* [EXERCISE OBJECTIVE] The whole listing is to be given again without alteration, except that its pictures are dropped.

┄┄┄┄┄┄

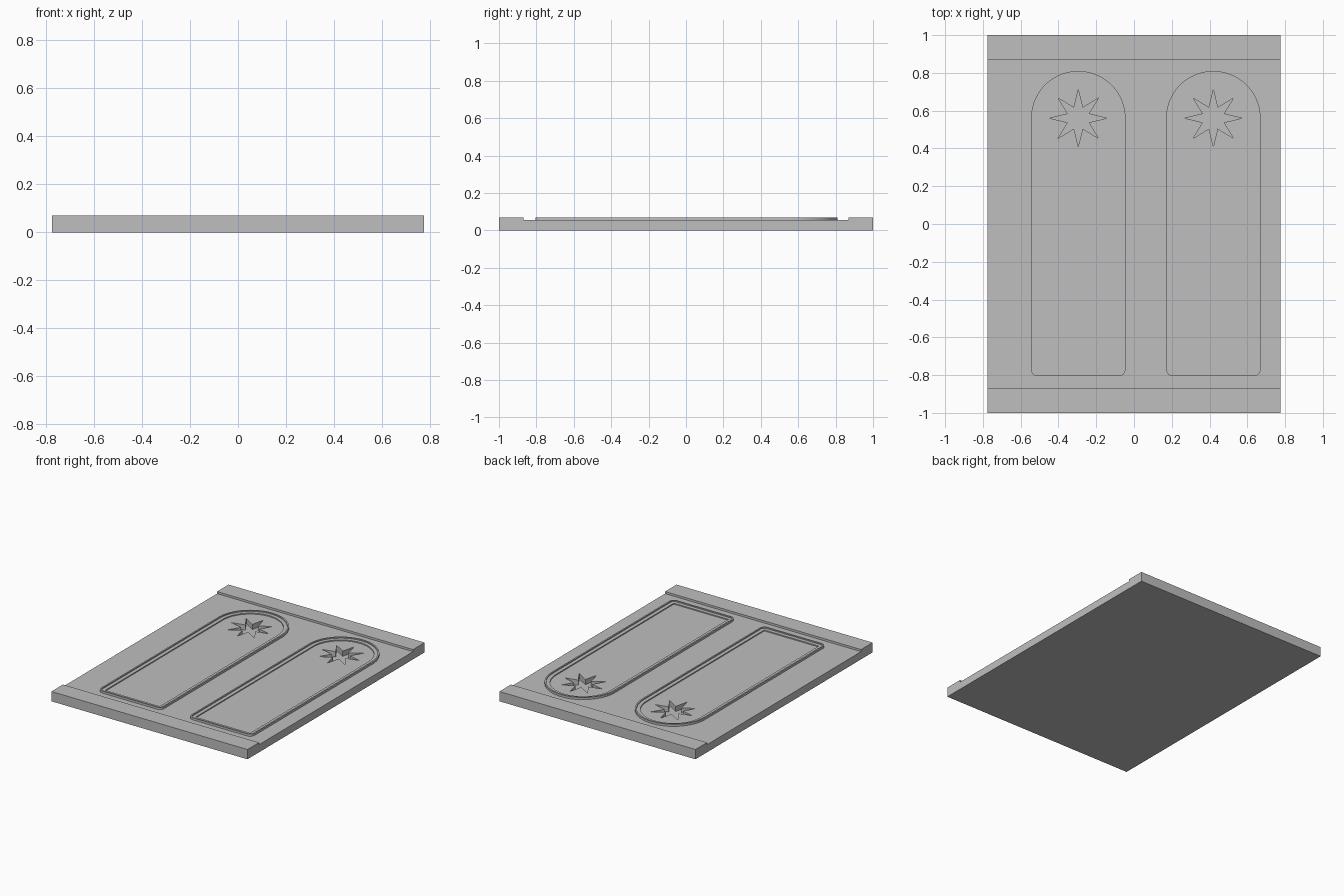
import bpy, bmesh
from math import sin, cos, pi

default = bpy.data.objects.get("Cube")
if default:
    bpy.data.objects.remove(default, do_unlink=True)

# Main dimensions
HALF_W, HALF_L = 0.775, 1.0
FACE_Z, TOP_Z = 0.055, 0.07
RAIL_Y = 0.87
PANEL_XS = {"left": 0.42, "right": -0.295}
ARCH_Y, ARCH_R, PANEL_BOTTOM = 0.56, 0.215, -0.77
STAR_FLOOR = 0.018

grey = bpy.data.materials.new("plain grey")
grey.use_nodes = True
color = (0.52, 0.52, 0.52, 1)
grey.diffuse_color = color
grey.node_tree.nodes["Principled BSDF"].inputs["Base Color"].default_value = color


def make_object(name, bm):
    bmesh.ops.remove_doubles(bm, verts=bm.verts, dist=1e-5)
    bmesh.ops.recalc_face_normals(bm, faces=bm.faces)
    mesh = bpy.data.meshes.new(name)
    bm.to_mesh(mesh)
    bm.free()
    mesh.materials.append(grey)
    obj = bpy.data.objects.new(name, mesh)
    bpy.context.collection.objects.link(obj)
    return obj


def extrude_outline(bm, points, offset):
    face = bm.faces.new([bm.verts.new(p) for p in points])
    result = bmesh.ops.extrude_face_region(bm, geom=[face])
    verts = [v for v in result["geom"] if isinstance(v, bmesh.types.BMVert)]
    bmesh.ops.translate(bm, verts=verts, vec=offset)


def arc(cx, cy, r, start, end, steps):
    angles = [start + (end - start) * i / steps for i in range(steps + 1)]
    return [(cx + r * cos(a), cy + r * sin(a)) for a in angles]


def arch_outline(cx, grow):
    """Arched panel outline grown outward, with rounded lower corners."""
    return (arc(cx, ARCH_Y, ARCH_R + grow, 0, pi, 40)
            + arc(cx - ARCH_R, PANEL_BOTTOM, grow, pi, 1.5 * pi, 6)
            + arc(cx + ARCH_R, PANEL_BOTTOM, grow, 1.5 * pi, 2 * pi, 6))


# Slab with a raised rail across each end
side = [(-HALF_L, 0), (HALF_L, 0), (HALF_L, TOP_Z), (RAIL_Y, TOP_Z),
        (RAIL_Y, FACE_Z), (-RAIL_Y, FACE_Z), (-RAIL_Y, TOP_Z), (-HALF_L, TOP_Z)]
bm = bmesh.new()
extrude_outline(bm, [(-HALF_W, y, z) for y, z in side], (2 * HALF_W, 0, 0))
slab = make_object("door_slab", bm)

# Eight-pointed star recesses
bm = bmesh.new()
for cx in PANEL_XS.values():
    star = []
    for i in range(16):
        r = 0.06 if i % 2 else 0.15
        a = i * pi / 8
        star.append((cx + r * cos(a), ARCH_Y + r * sin(a), STAR_FLOOR))
    extrude_outline(bm, star, (0, 0, 0.1))
cutter = make_object("star_cutter", bm)
cutter.hide_render = True

cut = slab.modifiers.new("star_recesses", "BOOLEAN")
cut.operation = "DIFFERENCE"
cut.solver = "EXACT"
cut.object = cutter
bpy.context.view_layer.objects.active = slab
slab.select_set(True)
bpy.ops.object.modifier_apply(modifier=cut.name)
bpy.data.objects.remove(cutter, do_unlink=True)

# Stepped moulding around each arched panel: (outward growth, height)
STEP_Z = 0.0625
section = [(0, 0.05), (0, STEP_Z), (0.025, STEP_Z),
           (0.025, TOP_Z), (0.035, TOP_Z), (0.035, 0.05)]
for side_name, cx in PANEL_XS.items():
    bm = bmesh.new()
    loops = [[bm.verts.new((x, y, z)) for x, y in arch_outline(cx, grow)]
             for grow, z in section]
    for a, b in zip(loops, loops[1:] + loops[:1]):
        for i in range(len(a)):
            j = (i + 1) % len(a)
            bm.faces.new((a[i], a[j], b[j], b[i]))
    moulding = make_object(side_name + "_arch_moulding", bm)
    bpy.ops.object.select_all(action="DESELECT")
    moulding.select_set(True)
    bpy.context.view_layer.objects.active = moulding
    bpy.ops.object.shade_smooth_by_angle(angle=pi / 6)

┄┄┄┄┄┄

* [EXERCISE OUTPUT]
import bpy, bmesh
from math import sin, cos, pi

default = bpy.data.objects.get("Cube")
if default:
    bpy.data.objects.remove(default, do_unlink=True)

# Main dimensions
HALF_W, HALF_L = 0.775, 1.0
FACE_Z, TOP_Z = 0.055, 0.07
RAIL_Y = 0.87
PANEL_XS = {"left": 0.42, "right": -0.295}
ARCH_Y, ARCH_R, PANEL_BOTTOM = 0.56, 0.215, -0.77
STAR_FLOOR = 0.018

grey = bpy.data.materials.new("plain grey")
grey.use_nodes = True
color = (0.52, 0.52, 0.52, 1)
grey.diffuse_color = color
grey.node_tree.nodes["Principled BSDF"].inputs["Base Color"].default_value = color


def make_object(name, bm):
    bmesh.ops.remove_doubles(bm, verts=bm.verts, dist=1e-5)
    bmesh.ops.recalc_face_normals(bm, faces=bm.faces)
    mesh = bpy.data.meshes.new(name)
    bm.to_mesh(mesh)
    bm.free()
    mesh.materials.append(grey)
    obj = bpy.data.objects.new(name, mesh)
    bpy.context.collection.objects.link(obj)
    return obj


def extrude_outline(bm, points, offset):
    face = bm.faces.new([bm.verts.new(p) for p in points])
    result = bmesh.ops.extrude_face_region(bm, geom=[face])
    verts = [v for v in result["geom"] if isinstance(v, bmesh.types.BMVert)]
    bmesh.ops.translate(bm, verts=verts, vec=offset)


def arc(cx, cy, r, start, end, steps):
    angles = [start + (end - start) * i / steps for i in range(steps + 1)]
    return [(cx + r * cos(a), cy + r * sin(a)) for a in angles]


def arch_outline(cx, grow):
    """Arched panel outline grown outward, with rounded lower corners."""
    return (arc(cx, ARCH_Y, ARCH_R + grow, 0, pi, 40)
            + arc(cx - ARCH_R, PANEL_BOTTOM, grow, pi, 1.5 * pi, 6)
            + arc(cx + ARCH_R, PANEL_BOTTOM, grow, 1.5 * pi, 2 * pi, 6))


# Slab with a raised rail across each end
side = [(-HALF_L, 0), (HALF_L, 0), (HALF_L, TOP_Z), (RAIL_Y, TOP_Z),
        (RAIL_Y, FACE_Z), (-RAIL_Y, FACE_Z), (-RAIL_Y, TOP_Z), (-HALF_L, TOP_Z)]
bm = bmesh.new()
extrude_outline(bm, [(-HALF_W, y, z) for y, z in side], (2 * HALF_W, 0, 0))
slab = make_object("door_slab", bm)

# Eight-pointed star recesses
bm = bmesh.new()
for cx in PANEL_XS.values():
    star = []
    for i in range(16):
        r = 0.06 if i % 2 else 0.15
        a = i * pi / 8
        star.append((cx + r * cos(a), ARCH_Y + r * sin(a), STAR_FLOOR))
    extrude_outline(bm, star, (0, 0, 0.1))
cutter = make_object("star_cutter", bm)
cutter.hide_render = True

cut = slab.modifiers.new("star_recesses", "BOOLEAN")
cut.operation = "DIFFERENCE"
cut.solver = "EXACT"
cut.object = cutter
bpy.context.view_layer.objects.active = slab
slab.select_set(True)
bpy.ops.object.modifier_apply(modifier=cut.name)
bpy.data.objects.remove(cutter, do_unlink=True)

# Stepped moulding around each arched panel: (outward growth, height)
STEP_Z = 0.0625
section = [(0, 0.05), (0, STEP_Z), (0.025, STEP_Z),
           (0.025, TOP_Z), (0.035, TOP_Z), (0.035, 0.05)]
for side_name, cx in PANEL_XS.items():
    bm = bmesh.new()
    loops = [[bm.verts.new((x, y, z)) for x, y in arch_outline(cx, grow)]
             for grow, z in section]
    for a, b in zip(loops, loops[1:] + loops[:1]):
        for i in range(len(a)):
            j = (i + 1) % len(a)
            bm.faces.new((a[i], a[j], b[j], b[i]))
    moulding = make_object(side_name + "_arch_moulding", bm)
    bpy.ops.object.select_all(action="DESELECT")
    moulding.select_set(True)
    bpy.context.view_layer.objects.active = moulding
    bpy.ops.object.shade_smooth_by_angle(angle=pi / 6)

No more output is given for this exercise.